Heritage and the Politics of Culture
‘The Great Wave’ designed by Katsushika Hokusai (1769-1849) was published c. 1831 as part of the series Thirty-six views of Mt. Fuji. In 1834, soon after the complete series had been published, a kawaraban (anonymous broadside) used Hoksai's Great Wave to represent a disaster caused by an exceptionally heavy rainstorm on Fuji’s slopes, reinterpreting the image to stand for the terrible destructive force of nature.
Vincent Van Gogh (1853-1890) wrote about the Great Wave in the following terms in a letter to his brother Theo in 1888:
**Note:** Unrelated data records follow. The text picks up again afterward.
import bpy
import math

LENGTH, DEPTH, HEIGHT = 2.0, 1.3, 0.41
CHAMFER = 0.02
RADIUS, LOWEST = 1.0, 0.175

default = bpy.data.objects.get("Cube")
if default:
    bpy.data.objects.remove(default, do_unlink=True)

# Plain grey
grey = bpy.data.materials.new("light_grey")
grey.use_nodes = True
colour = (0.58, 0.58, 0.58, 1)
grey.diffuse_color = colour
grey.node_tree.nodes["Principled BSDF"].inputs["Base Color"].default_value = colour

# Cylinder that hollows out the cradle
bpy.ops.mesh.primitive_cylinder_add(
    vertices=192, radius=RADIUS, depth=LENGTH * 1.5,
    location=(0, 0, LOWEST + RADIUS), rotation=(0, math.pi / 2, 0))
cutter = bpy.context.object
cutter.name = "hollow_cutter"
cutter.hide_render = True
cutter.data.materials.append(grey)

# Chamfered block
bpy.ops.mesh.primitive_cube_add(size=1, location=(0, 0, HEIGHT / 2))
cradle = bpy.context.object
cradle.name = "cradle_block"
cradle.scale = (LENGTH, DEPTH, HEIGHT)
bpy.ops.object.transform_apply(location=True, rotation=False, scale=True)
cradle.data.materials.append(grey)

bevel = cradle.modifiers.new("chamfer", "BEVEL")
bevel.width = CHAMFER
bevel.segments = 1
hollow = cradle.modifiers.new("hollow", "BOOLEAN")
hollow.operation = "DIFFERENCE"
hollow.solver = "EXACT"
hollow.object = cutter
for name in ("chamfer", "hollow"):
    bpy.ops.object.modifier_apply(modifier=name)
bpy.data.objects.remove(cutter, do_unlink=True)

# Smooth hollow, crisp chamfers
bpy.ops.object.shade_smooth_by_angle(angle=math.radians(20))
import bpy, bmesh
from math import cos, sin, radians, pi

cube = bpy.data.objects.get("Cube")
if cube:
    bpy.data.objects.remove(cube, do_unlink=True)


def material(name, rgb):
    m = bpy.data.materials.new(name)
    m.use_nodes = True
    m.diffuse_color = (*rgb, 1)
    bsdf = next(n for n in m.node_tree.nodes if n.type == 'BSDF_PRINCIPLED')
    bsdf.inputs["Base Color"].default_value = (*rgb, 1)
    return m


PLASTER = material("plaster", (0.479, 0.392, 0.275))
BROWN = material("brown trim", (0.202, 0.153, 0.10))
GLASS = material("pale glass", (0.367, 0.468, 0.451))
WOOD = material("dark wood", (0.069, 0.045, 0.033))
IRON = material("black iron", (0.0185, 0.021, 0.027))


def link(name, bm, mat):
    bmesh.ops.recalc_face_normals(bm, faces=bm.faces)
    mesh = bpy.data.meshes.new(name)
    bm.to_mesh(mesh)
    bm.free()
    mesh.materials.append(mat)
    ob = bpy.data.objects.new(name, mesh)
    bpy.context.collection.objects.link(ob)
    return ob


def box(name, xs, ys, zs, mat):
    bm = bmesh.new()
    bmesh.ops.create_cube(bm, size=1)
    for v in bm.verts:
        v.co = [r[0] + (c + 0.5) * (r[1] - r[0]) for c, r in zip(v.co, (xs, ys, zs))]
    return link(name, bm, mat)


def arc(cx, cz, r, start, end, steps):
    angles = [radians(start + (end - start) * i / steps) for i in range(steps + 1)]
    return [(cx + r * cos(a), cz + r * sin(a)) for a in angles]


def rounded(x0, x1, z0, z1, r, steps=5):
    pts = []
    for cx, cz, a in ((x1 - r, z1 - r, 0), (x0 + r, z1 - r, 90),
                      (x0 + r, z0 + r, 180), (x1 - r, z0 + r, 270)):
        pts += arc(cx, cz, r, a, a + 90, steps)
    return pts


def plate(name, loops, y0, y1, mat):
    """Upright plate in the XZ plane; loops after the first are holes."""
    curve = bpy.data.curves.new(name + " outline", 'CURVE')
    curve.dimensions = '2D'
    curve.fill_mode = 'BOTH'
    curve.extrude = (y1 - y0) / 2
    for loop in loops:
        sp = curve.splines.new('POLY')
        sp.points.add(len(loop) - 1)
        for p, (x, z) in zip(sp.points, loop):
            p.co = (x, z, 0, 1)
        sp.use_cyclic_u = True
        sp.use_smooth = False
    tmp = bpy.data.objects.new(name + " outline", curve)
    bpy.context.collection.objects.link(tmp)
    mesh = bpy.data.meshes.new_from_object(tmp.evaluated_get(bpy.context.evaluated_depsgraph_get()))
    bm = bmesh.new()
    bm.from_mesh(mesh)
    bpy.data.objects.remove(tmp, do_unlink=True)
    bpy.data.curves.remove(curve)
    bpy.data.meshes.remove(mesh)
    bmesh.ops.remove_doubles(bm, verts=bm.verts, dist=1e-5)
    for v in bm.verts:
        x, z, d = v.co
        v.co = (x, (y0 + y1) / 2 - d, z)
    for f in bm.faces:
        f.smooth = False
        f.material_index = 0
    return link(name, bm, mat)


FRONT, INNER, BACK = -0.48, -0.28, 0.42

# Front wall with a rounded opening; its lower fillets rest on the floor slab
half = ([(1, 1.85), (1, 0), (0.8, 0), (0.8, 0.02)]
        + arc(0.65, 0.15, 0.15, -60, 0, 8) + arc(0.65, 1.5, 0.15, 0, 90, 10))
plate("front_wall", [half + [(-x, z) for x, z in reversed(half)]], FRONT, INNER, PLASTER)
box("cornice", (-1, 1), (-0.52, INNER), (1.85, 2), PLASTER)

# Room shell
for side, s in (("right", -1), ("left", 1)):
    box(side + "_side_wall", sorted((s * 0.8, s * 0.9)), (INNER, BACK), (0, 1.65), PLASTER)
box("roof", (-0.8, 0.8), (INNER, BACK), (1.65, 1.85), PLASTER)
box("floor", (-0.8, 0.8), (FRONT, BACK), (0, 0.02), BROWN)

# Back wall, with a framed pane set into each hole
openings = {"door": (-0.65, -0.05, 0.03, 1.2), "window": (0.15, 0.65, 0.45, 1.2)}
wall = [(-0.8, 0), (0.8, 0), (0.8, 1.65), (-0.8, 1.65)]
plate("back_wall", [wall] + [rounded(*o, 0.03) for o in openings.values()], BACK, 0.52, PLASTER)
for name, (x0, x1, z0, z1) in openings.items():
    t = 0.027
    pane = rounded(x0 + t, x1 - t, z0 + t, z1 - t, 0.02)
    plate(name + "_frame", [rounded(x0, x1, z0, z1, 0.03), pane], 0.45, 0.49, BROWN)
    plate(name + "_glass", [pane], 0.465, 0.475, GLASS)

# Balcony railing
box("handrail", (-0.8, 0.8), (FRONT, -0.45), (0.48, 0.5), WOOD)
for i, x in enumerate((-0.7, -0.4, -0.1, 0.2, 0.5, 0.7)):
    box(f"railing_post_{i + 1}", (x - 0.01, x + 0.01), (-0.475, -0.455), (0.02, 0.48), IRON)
Hokusai makes you cry out the same thing—but in his case with his lines, his drawing, since in your letter you say to yourself: these waves are claws, the boat is caught in them, you can feel it. Ah well, if we made the colour very correct or the drawing very correct, we wouldn’t create those emotions.
The Great Wave has been adapted and interpreted in many ways. This iconic image has generated various emotional experiences, including nationalism, fear, inferiority, nostalgia and helplessness in the face of a greater power than man.
In this paper, I will place particular emphasis on the ways in which Hokusai’s approach to depicting waves evolved through his long career and the emotional responses they have evoked. This will allow me to explore conceptual analysis of the Great Wave and its metaphor. It will reveal how Hokusai’s iconic Great Wave’s expanding boundaries have since come to include media cross over and growing international reach and cultural influence.